As he was interviewed by ESPN’s Holly Rowe at halftime, Ohio State coach Urban Meyer had the look of the cat who ate the canary.
In the press box we couldn’t hear what he was saying, but the message in his countenance was clear — he was very comfortable with his team’s 17-0 lead.
After all, his No. 8 Buckeyes were facing a team they had blitzed 63-14 last season. And in their last four games, his squad had racked up at least 50 points.
His team had silenced a white-clad crowd of nearly 108,000.
Sign Up and Save
Get six months of free digital access to the Centre Daily Times
And more importantly, it sent a message to the more than 100 recruits on the Penn State sideline — we are the real power in the Big Ten.
But 30 minutes of football later, he was sweating bullets.
Two overtime drives would eventually keep his team’s national championship hopes alive, but his chances with some of those recruits may have taken a hit.
Led by a gutty defensive effort, the Nittany Lions made one of the more incredible comebacks in Penn State history. And while the fans left disappointed, James Franklin’s squad gave them some hope that one day soon the Nittany Lions could be among those teams battling the Buckeyes and Michigan State for a right to play in the national title game.
The boo-birds were out at the end of the first half. After the outstanding second-half effort, Penn State’s players left to cheers from an appreciative throng.
It’s funny how fast things can change in this crazy game.
It started so poorly.
On the game’s very first play, Penn State lost one of its emotional leaders when Zach Zwinak, making a rare appearance as a returner on the kickoff return team, appeared to suffer a severe left leg injury while blocking for Grant Haley.
Then came an interception on the first drive that the replay clearly showed had hit the ground before Ohio State’s Von Bell controlled it.
The Buckeyes then drove 39 yards for a score.
It started rolling from there.
The play clock appeared to run out on a 49-yard Buckeye field goal. A horrible punt — it appears James Franklin should have spent two bye weeks auditioning punters — led to another Buckeye 39-yard touchdown drive.

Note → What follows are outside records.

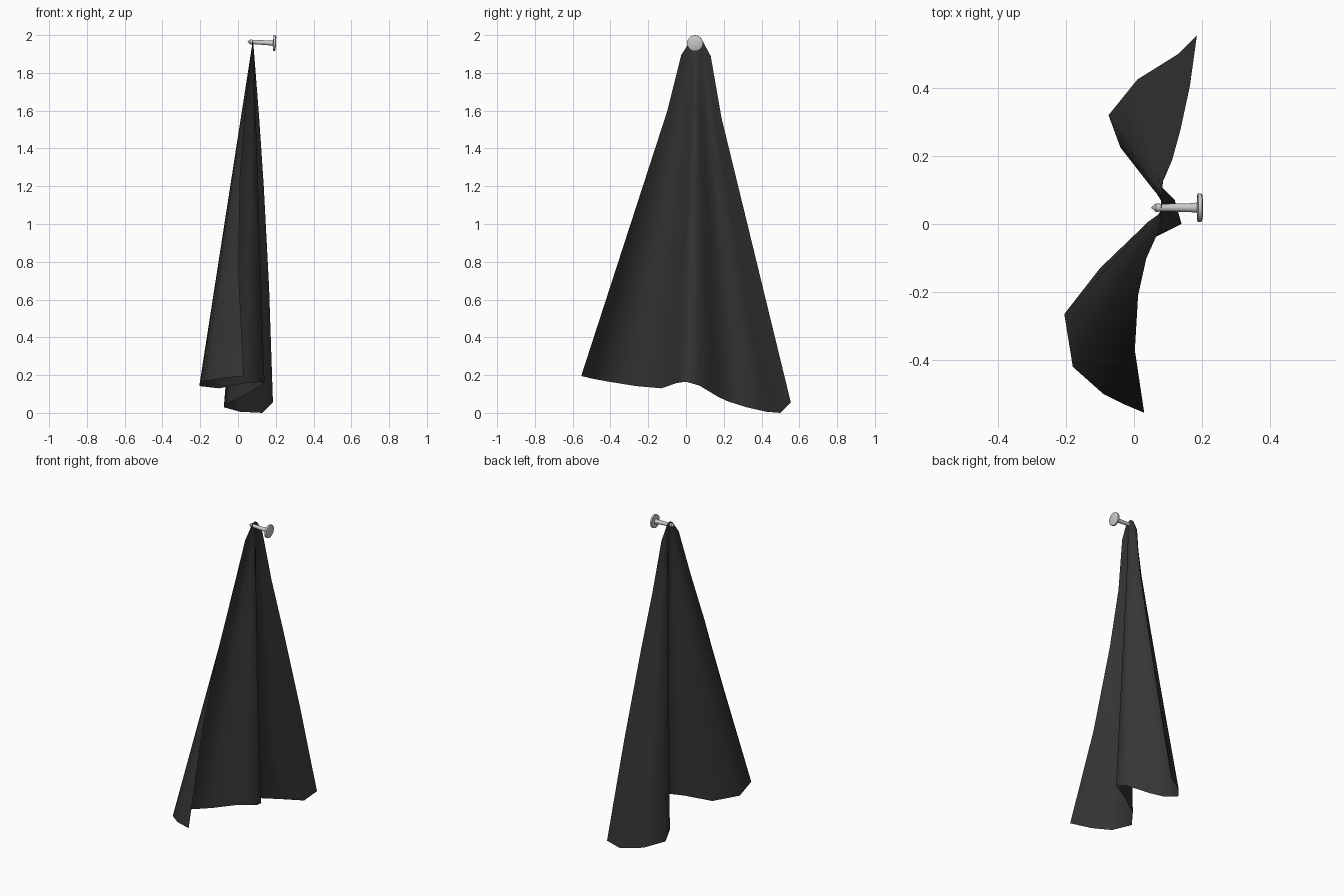
import bpy, bmesh, math
from mathutils import Vector, Matrix

if "Cube" in bpy.data.objects:
    bpy.data.objects.remove(bpy.data.objects["Cube"])


def material(name, value):
    m = bpy.data.materials.new(name)
    m.diffuse_color = (value, value, value, 1)
    m.use_nodes = True
    m.node_tree.nodes["Principled BSDF"].inputs["Base Color"].default_value = m.diffuse_color
    return m


def finish(bm, name, mat=None, angle=40):
    me = bpy.data.meshes.new(name)
    bm.to_mesh(me)
    bm.free()
    ob = bpy.data.objects.new(name, me)
    bpy.context.collection.objects.link(ob)
    if mat:
        me.materials.append(mat)
    bpy.ops.object.select_all(action='DESELECT')
    ob.select_set(True)
    bpy.context.view_layer.objects.active = ob
    bpy.ops.object.shade_smooth_by_angle(angle=math.radians(angle))
    return ob


# hanging cloth: wavy hem gathered up to a narrow pinch at the nail
hem = [(.03, -.555, .195), (-.03, -.53, .19), (-.09, -.50, .182),
       (-.18, -.42, .167), (-.205, -.265, .142), (-.10, -.13, .13),
       (.04, -.05, .158), (.14, 0, .165), (.12, .07, .145),
       (.07, .12, .115), (.02, .17, .085), (-.04, .225, .06),
       (-.075, .32, .03), (.01, .425, .006), (.13, .50, 0),
       (.185, .555, .055)]
levels = [0, .04, .21, .40, .68, 1]
n = len(hem) - 1
bm = bmesh.new()
rows = []
for f in levels:
    row = []
    for i, h in enumerate(hem):
        u = i / n
        top = Vector((.08, .02 + .07 * u, 1.965 + .022 * math.sin(math.pi * u)))
        p = top.lerp(Vector(h), f)
        # free side edges bow away from the straight line
        bow = 4 * f * (1 - f)
        p.x += bow * (-.05 * max(0, 1 - 5 * u) + .015 * max(0, 5 * u - 4))
        # rounded shoulders just under the pinch
        if f == .04:
            p.y += .045 * (u - .5)
        row.append(bm.verts.new(p))
    rows.append(row)
for a, b in zip(rows, rows[1:]):
    for i in range(n):
        bm.faces.new((a[i], b[i], b[i + 1], a[i + 1]))
finish(bm, "hanging_cloth", material("dark_cloth", .035), 80)

# nail: lathed around the x axis, with pointed tip and flat round head
profile = [(.05, 0), (.064, .013), (.08, .011), (.165, .013), (.185, .015),
           (.187, .042), (.198, .042), (.201, .036), (.201, 0)]
bm = bmesh.new()
vs = [bm.verts.new((x, 0, r)) for x, r in profile]
es = [bm.edges.new(e) for e in zip(vs, vs[1:])]
bmesh.ops.spin(bm, geom=vs + es, cent=(0, 0, 0), axis=(1, 0, 0),
               angle=2 * math.pi, steps=24)
bmesh.ops.remove_doubles(bm, verts=bm.verts, dist=.0005)
bmesh.ops.recalc_face_normals(bm, faces=bm.faces)
pivot = Matrix.Translation((.2, .048, 1.957))
tilt = Matrix.Rotation(math.radians(3), 4, 'Y')
bmesh.ops.transform(bm, matrix=pivot @ tilt @ Matrix.Translation((-.2, 0, 0)),
                    verts=bm.verts)
finish(bm, "nail")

Franklin would not comment on either of the calls during the postgame news conference other than saying, “That’s 10 points, right?”
Then one play changed everything — and no surprise it came from the Penn State defense.
Tackle Anthony Zettel dropped in coverage and with Deion Barnes pressuring, Ohio State’s J.T. Barrett threw the ball right to Zettel. The 276-pounder didn’t set any records for the 40-yard dash, but he rumbled and stumbled for the score.
Suddenly the crowd was back in the game and so were the Nittany Lions.
That defense, which has been stellar this season against weaker competition, proved it is for real. Led by linebacker Mike Hull (19 tackles) and given a lift by true freshman Marcus Allen (11 tackles, two breakups) the Nittany Lion defense stymied a team that had been averaging 46 points per game.
And it gave the Penn State offense a chance to sputter to life.
Hull’s interception set up a jump-ball touchdown to Saeed Blacknall.
But with the game on the line, the offense actually came through with a 19-play, 77-yard drive to set up Sam Ficken’s field goal to tie it.
That drive, against a very good defense, should give the Nittany Lions something to build upon.
In overtime, a touchdown — even out of the much hated Wildcat — by Bill Belton made it 24 consecutive points for Penn State.
Alas, the happy ending was not to be.
Barrett, who was mediocre in the final two quarters of regulation, was outstanding in the two extra periods, scoring both of the Buckeye touchdowns.
And with a beat-up offensive line — one that’s now in dire need of Miles Dieffenbach’s return — the Nittany Lions couldn’t pull off one more touchdown drive.
The scary thing at the end was that PSU quarterback Christian Hackenberg was hit in the knees on the final sack of the game by the Buckeyes’ Joey Bosa.
In addition to Hull and Allen, there were many heroes. DaeSean Hamilton, who at times seemed to be the only player that Hackenberg was looking for, caught a school-record 14 passes. Brandon Bell added a career-high 13 tackles.
An emotional Franklin said they contest proved some things about the team and the crowd.
“I am really proud of Penn State,” he said. “It was an example that when we really come together as a family, we can do incredible things.”
That had to impress those 100-plus recruits.
And as a tough a loss as it was, Penn State fans can even smile.
Like they’ve killed the canary.